-- What the task requires --
All lines from the first one in the listing below to the one holding "(0.085, 0.07, 0.058))", inclusive, are to be copied exactly.

-- Source material --

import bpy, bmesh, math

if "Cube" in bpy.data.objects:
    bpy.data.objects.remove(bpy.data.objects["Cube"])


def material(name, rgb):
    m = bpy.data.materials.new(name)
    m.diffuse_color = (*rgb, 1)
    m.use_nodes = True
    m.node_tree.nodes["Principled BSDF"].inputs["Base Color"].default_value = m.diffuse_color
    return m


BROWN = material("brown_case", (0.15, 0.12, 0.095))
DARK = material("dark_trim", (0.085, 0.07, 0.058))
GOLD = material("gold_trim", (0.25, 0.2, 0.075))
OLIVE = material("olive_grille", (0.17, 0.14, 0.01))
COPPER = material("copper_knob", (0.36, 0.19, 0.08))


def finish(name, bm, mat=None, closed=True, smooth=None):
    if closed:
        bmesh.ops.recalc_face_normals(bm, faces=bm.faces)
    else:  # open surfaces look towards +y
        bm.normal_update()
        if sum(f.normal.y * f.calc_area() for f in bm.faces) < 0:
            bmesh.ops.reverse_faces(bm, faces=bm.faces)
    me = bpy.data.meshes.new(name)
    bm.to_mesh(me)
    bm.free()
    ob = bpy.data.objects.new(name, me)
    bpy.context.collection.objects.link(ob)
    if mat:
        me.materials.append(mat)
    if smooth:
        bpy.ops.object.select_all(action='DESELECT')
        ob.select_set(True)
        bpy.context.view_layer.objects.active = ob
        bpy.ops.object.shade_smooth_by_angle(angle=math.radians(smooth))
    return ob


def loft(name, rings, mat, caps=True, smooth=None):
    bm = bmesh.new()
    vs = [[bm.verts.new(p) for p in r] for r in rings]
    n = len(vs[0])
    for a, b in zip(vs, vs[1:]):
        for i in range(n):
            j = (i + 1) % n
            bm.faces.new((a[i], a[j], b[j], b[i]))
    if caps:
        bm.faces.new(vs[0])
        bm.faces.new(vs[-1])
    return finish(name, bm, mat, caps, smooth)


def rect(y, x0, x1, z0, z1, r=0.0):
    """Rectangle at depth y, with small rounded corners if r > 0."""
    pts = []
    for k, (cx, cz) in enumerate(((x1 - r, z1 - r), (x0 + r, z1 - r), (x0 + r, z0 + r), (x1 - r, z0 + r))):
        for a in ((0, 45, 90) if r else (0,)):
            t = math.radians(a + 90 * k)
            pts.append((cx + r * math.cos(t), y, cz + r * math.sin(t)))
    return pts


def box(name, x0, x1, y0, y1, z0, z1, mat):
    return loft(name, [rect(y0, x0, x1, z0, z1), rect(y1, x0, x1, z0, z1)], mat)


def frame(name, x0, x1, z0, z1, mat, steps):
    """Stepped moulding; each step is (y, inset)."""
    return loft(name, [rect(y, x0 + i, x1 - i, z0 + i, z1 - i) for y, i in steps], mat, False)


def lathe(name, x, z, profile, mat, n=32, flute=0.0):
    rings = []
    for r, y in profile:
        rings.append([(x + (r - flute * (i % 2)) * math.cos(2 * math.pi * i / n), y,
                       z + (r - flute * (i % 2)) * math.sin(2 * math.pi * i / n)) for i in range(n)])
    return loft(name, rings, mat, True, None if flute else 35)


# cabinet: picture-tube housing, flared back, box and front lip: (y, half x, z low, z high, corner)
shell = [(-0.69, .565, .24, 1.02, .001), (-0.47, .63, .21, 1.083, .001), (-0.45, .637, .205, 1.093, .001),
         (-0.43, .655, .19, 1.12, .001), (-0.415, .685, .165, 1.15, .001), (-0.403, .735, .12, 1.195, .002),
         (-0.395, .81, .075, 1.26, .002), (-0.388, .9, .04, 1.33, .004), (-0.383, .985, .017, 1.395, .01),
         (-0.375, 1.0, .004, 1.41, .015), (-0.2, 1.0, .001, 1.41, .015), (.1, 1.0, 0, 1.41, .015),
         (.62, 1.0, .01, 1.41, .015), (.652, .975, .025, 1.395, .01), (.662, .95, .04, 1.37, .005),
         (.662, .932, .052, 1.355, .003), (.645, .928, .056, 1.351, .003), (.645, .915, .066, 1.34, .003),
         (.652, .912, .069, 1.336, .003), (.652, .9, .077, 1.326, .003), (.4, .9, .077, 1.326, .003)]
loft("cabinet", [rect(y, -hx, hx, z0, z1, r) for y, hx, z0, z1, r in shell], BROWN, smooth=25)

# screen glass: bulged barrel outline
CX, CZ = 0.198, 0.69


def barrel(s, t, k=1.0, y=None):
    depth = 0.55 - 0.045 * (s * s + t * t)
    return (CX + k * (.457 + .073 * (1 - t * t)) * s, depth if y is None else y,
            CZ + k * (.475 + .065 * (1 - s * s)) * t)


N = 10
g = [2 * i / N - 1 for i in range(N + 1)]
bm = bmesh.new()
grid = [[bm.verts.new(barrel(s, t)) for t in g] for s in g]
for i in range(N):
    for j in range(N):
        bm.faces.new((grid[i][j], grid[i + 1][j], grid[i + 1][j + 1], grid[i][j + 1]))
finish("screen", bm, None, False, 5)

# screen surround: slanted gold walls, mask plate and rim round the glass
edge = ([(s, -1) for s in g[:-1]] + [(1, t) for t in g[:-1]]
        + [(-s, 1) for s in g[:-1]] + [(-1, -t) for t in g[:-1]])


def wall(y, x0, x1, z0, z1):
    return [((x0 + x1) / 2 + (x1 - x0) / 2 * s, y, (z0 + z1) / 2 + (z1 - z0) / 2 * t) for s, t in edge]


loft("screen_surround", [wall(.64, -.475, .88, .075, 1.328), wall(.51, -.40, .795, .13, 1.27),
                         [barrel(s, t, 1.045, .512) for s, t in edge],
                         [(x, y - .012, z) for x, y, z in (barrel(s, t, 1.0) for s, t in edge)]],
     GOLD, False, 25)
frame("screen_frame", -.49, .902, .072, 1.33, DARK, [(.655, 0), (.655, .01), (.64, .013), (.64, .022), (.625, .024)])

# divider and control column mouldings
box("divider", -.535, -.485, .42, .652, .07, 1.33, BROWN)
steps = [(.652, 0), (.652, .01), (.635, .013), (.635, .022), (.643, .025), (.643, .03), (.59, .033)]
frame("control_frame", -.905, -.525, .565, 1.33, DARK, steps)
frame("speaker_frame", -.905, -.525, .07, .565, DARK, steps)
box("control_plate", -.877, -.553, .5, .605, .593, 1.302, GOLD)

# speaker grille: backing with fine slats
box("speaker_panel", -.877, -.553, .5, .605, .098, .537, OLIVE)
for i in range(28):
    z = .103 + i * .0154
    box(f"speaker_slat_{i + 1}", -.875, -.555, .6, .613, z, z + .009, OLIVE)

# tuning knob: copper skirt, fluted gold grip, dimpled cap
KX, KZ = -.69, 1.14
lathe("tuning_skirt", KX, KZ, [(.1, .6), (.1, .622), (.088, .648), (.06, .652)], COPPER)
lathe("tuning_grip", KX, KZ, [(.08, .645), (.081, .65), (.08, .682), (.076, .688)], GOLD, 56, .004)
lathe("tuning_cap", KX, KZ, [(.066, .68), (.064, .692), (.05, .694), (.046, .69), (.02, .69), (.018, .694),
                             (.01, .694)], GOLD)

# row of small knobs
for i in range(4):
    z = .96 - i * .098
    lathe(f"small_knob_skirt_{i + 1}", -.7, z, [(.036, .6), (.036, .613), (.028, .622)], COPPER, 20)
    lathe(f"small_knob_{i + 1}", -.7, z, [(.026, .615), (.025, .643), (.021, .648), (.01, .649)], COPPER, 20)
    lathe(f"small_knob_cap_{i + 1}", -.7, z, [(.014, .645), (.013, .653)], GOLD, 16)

-- Written answer --
import bpy, bmesh, math

if "Cube" in bpy.data.objects:
    bpy.data.objects.remove(bpy.data.objects["Cube"])


def material(name, rgb):
    m = bpy.data.materials.new(name)
    m.diffuse_color = (*rgb, 1)
    m.use_nodes = True
    m.node_tree.nodes["Principled BSDF"].inputs["Base Color"].default_value = m.diffuse_color
    return m


BROWN = material("brown_case", (0.15, 0.12, 0.095))
DARK = material("dark_trim", (0.085, 0.07, 0.058))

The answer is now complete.